The Mahabharata Home
"Karna said,--'We have never heard of such an act (as this one of Draupadi), performed by any of the women noted in this world for their beauty. When the sons of both Pandu and Dhritarashtra were excited with wrath, this Draupadi became unto the sons of Pandu as their salvation. Indeed the princess of Panchala, becoming as a boat unto the sons of Pandu who were sinking in a boatless ocean of distress, hath brought them in safety to the shore.'"
Vaisampayana continued,--"Hearing these words of Karna in the midst of the Kurus,--viz., that the sons of Pandu were saved by their wife,--the angry Bhimasena in great affliction said (unto Arjuna),--'O Dhananjaya, it hath been said by Devala three lights reside in every person, viz., offspring, acts and learning, for from these three hath sprung creation. When life becometh extinct and the body becometh impure and is cast off by relatives, these three become of service to every person. But the light that is in us hath been dimmed by this act of insult to our wife. How, O Arjuna, can a son born from this insulted wife of ours prove serviceable to us?
"Arjuna replied,--'Superior persons, O Bharata, never prate about the harsh words that may or may not be uttered by inferior men. Persons that have earned respect for themselves, even if they are able to retaliate, remember not the acts of hostility done by their enemies, but, on the other hand, treasure up only their good deeds.'
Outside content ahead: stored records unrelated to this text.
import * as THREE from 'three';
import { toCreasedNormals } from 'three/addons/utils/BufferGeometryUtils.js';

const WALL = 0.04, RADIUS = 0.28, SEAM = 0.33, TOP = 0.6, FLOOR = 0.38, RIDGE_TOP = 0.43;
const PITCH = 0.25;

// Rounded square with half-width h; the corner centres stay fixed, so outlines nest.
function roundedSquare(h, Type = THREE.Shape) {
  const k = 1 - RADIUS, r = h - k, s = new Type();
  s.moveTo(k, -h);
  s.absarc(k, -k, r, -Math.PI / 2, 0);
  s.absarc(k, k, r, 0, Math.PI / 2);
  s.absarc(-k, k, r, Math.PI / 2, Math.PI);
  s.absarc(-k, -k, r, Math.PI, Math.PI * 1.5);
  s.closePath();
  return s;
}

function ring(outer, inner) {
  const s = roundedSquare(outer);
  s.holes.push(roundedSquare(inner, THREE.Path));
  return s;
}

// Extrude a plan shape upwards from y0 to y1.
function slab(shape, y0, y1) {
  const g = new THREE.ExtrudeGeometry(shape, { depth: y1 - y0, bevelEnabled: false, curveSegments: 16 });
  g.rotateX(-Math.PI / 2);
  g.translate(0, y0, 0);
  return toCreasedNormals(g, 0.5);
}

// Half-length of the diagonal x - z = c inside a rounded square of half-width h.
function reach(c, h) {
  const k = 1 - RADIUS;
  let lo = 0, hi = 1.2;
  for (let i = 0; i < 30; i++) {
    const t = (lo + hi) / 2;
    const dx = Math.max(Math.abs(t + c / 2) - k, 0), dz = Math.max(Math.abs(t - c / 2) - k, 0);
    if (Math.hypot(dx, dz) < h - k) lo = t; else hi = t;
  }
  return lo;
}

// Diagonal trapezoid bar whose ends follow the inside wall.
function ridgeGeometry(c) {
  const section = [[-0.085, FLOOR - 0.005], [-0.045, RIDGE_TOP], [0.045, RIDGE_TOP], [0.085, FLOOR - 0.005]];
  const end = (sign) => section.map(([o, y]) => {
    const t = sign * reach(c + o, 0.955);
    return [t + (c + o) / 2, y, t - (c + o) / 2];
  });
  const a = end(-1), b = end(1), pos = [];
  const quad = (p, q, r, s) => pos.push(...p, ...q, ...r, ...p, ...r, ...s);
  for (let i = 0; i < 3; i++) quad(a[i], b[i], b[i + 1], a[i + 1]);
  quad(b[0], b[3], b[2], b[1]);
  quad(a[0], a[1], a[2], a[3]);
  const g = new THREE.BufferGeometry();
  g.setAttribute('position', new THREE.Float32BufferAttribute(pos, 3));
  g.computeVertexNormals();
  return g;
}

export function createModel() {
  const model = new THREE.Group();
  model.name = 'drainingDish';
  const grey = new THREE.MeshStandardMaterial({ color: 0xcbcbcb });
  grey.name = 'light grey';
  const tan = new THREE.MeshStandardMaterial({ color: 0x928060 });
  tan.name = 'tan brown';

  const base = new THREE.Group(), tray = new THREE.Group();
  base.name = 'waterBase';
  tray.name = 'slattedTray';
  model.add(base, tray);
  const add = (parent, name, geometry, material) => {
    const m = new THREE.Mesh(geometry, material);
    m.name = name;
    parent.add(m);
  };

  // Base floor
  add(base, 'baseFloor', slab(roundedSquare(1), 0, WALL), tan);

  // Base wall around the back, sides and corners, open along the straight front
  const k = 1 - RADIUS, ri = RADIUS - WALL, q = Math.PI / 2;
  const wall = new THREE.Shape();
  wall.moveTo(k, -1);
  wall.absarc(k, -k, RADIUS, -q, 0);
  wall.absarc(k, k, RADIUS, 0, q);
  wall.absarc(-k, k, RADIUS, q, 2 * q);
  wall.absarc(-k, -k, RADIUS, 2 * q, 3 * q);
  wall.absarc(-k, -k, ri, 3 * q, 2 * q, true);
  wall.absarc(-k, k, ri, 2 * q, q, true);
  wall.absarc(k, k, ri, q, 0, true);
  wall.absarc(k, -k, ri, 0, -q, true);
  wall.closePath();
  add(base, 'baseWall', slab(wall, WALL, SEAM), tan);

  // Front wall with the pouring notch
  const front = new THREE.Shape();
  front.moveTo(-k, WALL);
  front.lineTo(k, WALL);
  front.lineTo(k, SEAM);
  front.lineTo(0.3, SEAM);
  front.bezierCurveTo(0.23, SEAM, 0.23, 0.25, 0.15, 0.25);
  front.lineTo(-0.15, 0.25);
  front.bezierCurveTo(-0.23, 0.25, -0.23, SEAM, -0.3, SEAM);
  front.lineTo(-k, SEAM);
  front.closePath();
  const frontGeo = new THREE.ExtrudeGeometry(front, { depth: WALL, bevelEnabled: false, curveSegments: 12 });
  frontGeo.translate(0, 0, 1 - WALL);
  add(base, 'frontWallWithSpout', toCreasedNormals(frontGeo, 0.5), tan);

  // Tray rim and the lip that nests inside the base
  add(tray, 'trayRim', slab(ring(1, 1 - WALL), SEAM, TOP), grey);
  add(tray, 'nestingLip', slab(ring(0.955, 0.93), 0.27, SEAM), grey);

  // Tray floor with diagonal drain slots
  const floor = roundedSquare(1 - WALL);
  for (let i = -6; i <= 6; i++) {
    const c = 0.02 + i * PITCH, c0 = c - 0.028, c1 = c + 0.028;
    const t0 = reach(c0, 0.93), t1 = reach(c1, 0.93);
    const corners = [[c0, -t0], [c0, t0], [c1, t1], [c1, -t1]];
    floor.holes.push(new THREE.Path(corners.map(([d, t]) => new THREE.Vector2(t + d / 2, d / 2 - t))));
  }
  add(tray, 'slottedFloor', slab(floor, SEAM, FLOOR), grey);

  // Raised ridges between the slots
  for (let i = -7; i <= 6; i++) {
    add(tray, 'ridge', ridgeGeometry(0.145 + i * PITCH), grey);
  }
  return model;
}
'Bhima said,--'Shall I, O king, slay, without loss of time all these foes assembled together, even here, or shall I destroy them, O Bharata, by the roots, outside this palace? Or, what need is there of words or of command? I shall slay all these even now, and rule thou the whole earth, O king, without a rival. And saying this, Bhima with his younger brothers, like a lion in the midst of a herd of inferior animals, repeatedly cast his angry glances around. But Arjuna, however, of white deeds, with appealing looks began to pacify his elder brother. And the mighty-armed hero endued with great prowess began to burn with the fire of his wrath. And, O king, this fire began to issue out of Vrikodara's ears and other senses with smoke and sparks and flames. And his face became terrible to behold in consequence of his furrowed brows like those of Yama himself at the time of the universal destruction. Then Yudhishthira forbade the mighty hero, embracing him with his arms and telling him 'Be not so. Stay in silence and peace.' And having pacified the mighty-armed one with eyes red in wrath, the king approached his uncle Dhritarashtra, with hands joined in entreaty."
Next: Section LXXII